From the entries below, output the line with "mesh.materials.append(mat)" and each following line up to and including the line with "# Stepped upper courses", exactly as written.

## Extracted material
*-*-*

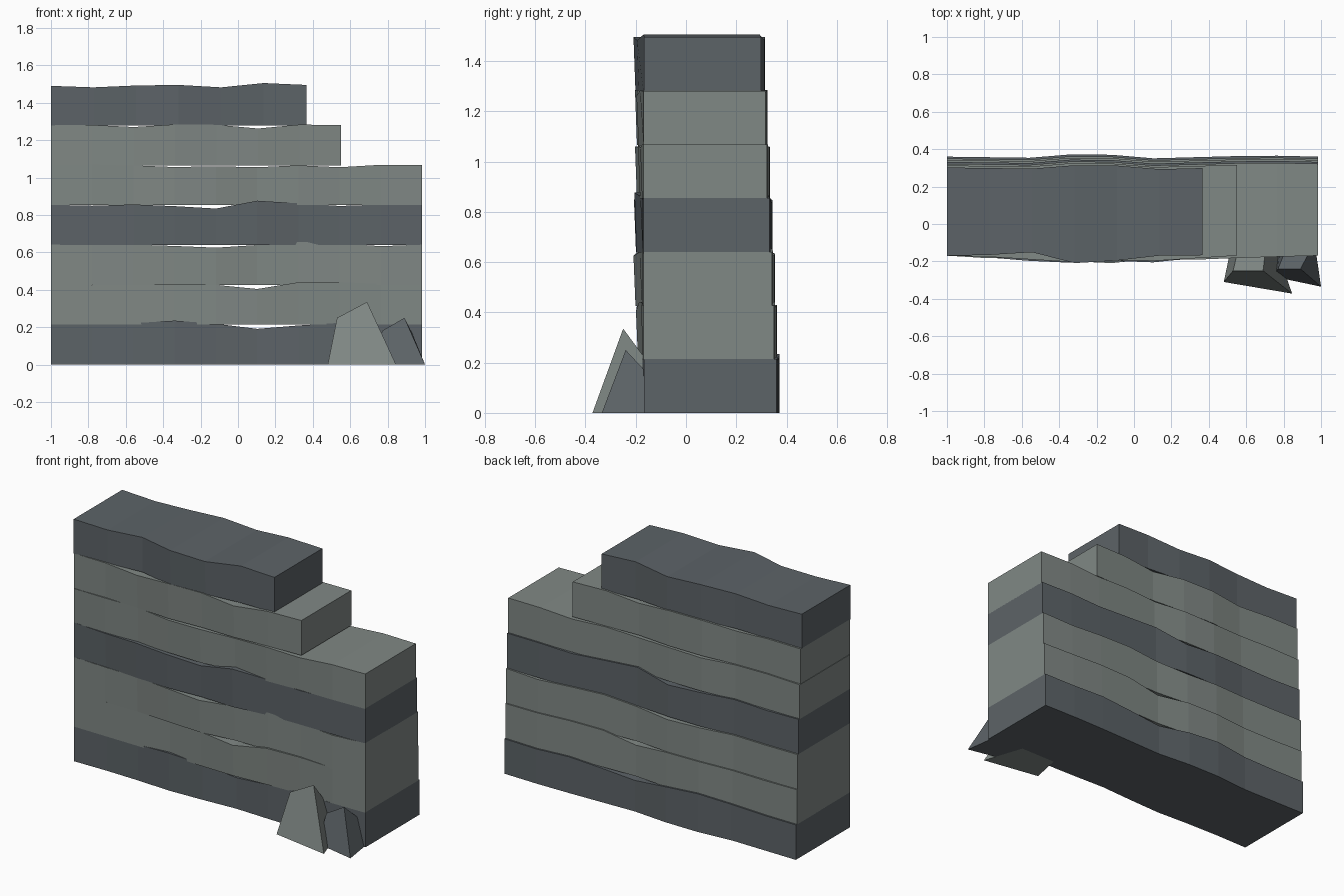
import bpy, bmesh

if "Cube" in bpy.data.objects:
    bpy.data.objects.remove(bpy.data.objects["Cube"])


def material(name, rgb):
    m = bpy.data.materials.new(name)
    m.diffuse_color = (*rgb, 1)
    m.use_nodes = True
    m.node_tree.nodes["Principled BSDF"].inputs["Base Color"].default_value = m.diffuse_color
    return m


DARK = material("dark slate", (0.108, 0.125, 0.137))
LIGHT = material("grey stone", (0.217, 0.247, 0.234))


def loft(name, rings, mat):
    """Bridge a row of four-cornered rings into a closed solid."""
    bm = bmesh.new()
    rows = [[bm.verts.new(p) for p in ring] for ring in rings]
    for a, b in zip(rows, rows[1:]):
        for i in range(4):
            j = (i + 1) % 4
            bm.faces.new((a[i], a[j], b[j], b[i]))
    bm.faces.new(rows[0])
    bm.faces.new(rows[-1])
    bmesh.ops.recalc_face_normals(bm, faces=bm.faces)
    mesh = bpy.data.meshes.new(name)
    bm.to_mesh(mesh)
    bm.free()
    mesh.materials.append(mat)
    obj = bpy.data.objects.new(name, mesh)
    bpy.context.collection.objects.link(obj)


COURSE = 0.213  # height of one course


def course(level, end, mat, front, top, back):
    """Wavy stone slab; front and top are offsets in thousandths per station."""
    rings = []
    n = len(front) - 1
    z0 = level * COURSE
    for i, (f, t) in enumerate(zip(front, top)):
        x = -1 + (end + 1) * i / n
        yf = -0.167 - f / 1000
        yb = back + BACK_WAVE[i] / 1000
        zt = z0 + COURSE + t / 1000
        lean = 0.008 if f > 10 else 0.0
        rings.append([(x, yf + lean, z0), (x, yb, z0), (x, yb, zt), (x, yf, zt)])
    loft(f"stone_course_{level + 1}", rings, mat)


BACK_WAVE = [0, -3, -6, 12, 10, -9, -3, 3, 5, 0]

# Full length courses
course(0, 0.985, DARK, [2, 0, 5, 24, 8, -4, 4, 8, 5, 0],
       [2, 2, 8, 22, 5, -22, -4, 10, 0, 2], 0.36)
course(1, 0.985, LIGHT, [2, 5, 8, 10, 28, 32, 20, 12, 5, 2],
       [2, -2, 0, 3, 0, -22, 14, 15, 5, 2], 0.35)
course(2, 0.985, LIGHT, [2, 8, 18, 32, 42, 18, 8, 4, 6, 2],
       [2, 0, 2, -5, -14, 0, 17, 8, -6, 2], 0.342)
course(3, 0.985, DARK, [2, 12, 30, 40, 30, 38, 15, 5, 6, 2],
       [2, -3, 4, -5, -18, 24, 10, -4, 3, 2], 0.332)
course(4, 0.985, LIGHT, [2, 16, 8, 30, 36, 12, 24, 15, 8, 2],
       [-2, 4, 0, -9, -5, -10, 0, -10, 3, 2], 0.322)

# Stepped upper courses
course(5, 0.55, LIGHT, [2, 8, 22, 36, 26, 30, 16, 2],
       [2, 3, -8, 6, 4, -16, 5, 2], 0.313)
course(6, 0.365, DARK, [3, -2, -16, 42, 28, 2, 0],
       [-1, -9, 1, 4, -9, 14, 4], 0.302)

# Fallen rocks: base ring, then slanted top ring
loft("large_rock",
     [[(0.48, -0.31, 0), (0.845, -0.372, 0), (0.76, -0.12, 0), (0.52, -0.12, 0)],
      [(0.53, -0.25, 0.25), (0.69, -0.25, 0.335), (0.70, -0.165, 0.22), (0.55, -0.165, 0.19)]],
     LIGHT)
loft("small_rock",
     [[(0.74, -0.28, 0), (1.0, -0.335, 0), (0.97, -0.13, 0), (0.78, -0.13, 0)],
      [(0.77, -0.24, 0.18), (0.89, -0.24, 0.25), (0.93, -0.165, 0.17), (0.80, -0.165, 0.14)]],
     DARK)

*-*-*

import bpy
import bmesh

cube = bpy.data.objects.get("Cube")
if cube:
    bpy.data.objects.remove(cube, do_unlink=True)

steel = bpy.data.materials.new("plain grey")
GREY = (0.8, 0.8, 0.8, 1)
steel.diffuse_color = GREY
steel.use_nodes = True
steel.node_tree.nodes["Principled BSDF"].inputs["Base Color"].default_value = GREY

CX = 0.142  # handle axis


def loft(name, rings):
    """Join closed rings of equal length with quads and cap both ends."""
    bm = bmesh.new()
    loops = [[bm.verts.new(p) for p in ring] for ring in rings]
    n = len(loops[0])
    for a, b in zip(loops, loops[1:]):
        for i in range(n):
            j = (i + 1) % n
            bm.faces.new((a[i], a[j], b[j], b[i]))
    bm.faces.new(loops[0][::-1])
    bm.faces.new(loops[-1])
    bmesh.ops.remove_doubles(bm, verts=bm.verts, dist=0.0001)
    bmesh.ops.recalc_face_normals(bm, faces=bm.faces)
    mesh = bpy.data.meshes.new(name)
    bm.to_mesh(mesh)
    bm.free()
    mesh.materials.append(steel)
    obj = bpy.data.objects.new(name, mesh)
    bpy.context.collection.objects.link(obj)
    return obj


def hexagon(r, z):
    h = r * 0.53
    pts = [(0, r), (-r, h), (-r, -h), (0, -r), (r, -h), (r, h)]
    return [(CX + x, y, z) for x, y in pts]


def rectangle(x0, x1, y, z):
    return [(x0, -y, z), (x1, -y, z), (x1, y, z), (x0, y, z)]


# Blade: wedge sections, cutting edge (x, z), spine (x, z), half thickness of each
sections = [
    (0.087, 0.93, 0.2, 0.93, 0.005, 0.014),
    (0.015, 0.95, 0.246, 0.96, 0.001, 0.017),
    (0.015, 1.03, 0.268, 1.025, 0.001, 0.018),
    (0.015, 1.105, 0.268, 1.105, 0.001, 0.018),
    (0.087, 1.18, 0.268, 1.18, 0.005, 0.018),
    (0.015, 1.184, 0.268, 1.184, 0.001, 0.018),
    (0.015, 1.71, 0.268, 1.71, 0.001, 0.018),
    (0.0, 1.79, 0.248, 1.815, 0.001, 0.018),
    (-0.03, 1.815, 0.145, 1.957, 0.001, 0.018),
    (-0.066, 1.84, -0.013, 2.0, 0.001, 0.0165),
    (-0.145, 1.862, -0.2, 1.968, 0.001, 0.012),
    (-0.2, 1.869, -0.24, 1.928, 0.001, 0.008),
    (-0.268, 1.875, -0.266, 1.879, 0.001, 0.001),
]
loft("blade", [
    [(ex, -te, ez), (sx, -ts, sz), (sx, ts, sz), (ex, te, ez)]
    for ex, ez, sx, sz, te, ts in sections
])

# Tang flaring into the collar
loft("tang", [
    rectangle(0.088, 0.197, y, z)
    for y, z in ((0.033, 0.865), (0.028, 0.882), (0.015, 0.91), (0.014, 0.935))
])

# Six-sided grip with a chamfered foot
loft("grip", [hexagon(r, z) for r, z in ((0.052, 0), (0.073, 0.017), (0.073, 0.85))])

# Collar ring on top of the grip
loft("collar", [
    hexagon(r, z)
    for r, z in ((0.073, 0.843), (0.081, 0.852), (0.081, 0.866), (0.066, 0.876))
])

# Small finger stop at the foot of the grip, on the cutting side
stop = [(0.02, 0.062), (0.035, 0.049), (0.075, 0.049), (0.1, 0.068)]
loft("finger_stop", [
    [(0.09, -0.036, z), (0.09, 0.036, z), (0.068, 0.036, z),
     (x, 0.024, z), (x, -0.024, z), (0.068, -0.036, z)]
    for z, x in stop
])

*-*-*

## Exercise result
    mesh.materials.append(mat)
    obj = bpy.data.objects.new(name, mesh)
    bpy.context.collection.objects.link(obj)


COURSE = 0.213  # height of one course


def course(level, end, mat, front, top, back):
    """Wavy stone slab; front and top are offsets in thousandths per station."""
    rings = []
    n = len(front) - 1
    z0 = level * COURSE
    for i, (f, t) in enumerate(zip(front, top)):
        x = -1 + (end + 1) * i / n
        yf = -0.167 - f / 1000
        yb = back + BACK_WAVE[i] / 1000
        zt = z0 + COURSE + t / 1000
        lean = 0.008 if f > 10 else 0.0
        rings.append([(x, yf + lean, z0), (x, yb, z0), (x, yb, zt), (x, yf, zt)])
    loft(f"stone_course_{level + 1}", rings, mat)


BACK_WAVE = [0, -3, -6, 12, 10, -9, -3, 3, 5, 0]

# Full length courses
course(0, 0.985, DARK, [2, 0, 5, 24, 8, -4, 4, 8, 5, 0],
       [2, 2, 8, 22, 5, -22, -4, 10, 0, 2], 0.36)
course(1, 0.985, LIGHT, [2, 5, 8, 10, 28, 32, 20, 12, 5, 2],
       [2, -2, 0, 3, 0, -22, 14, 15, 5, 2], 0.35)
course(2, 0.985, LIGHT, [2, 8, 18, 32, 42, 18, 8, 4, 6, 2],
       [2, 0, 2, -5, -14, 0, 17, 8, -6, 2], 0.342)
course(3, 0.985, DARK, [2, 12, 30, 40, 30, 38, 15, 5, 6, 2],
       [2, -3, 4, -5, -18, 24, 10, -4, 3, 2], 0.332)
course(4, 0.985, LIGHT, [2, 16, 8, 30, 36, 12, 24, 15, 8, 2],
       [-2, 4, 0, -9, -5, -10, 0, -10, 3, 2], 0.322)

# Stepped upper courses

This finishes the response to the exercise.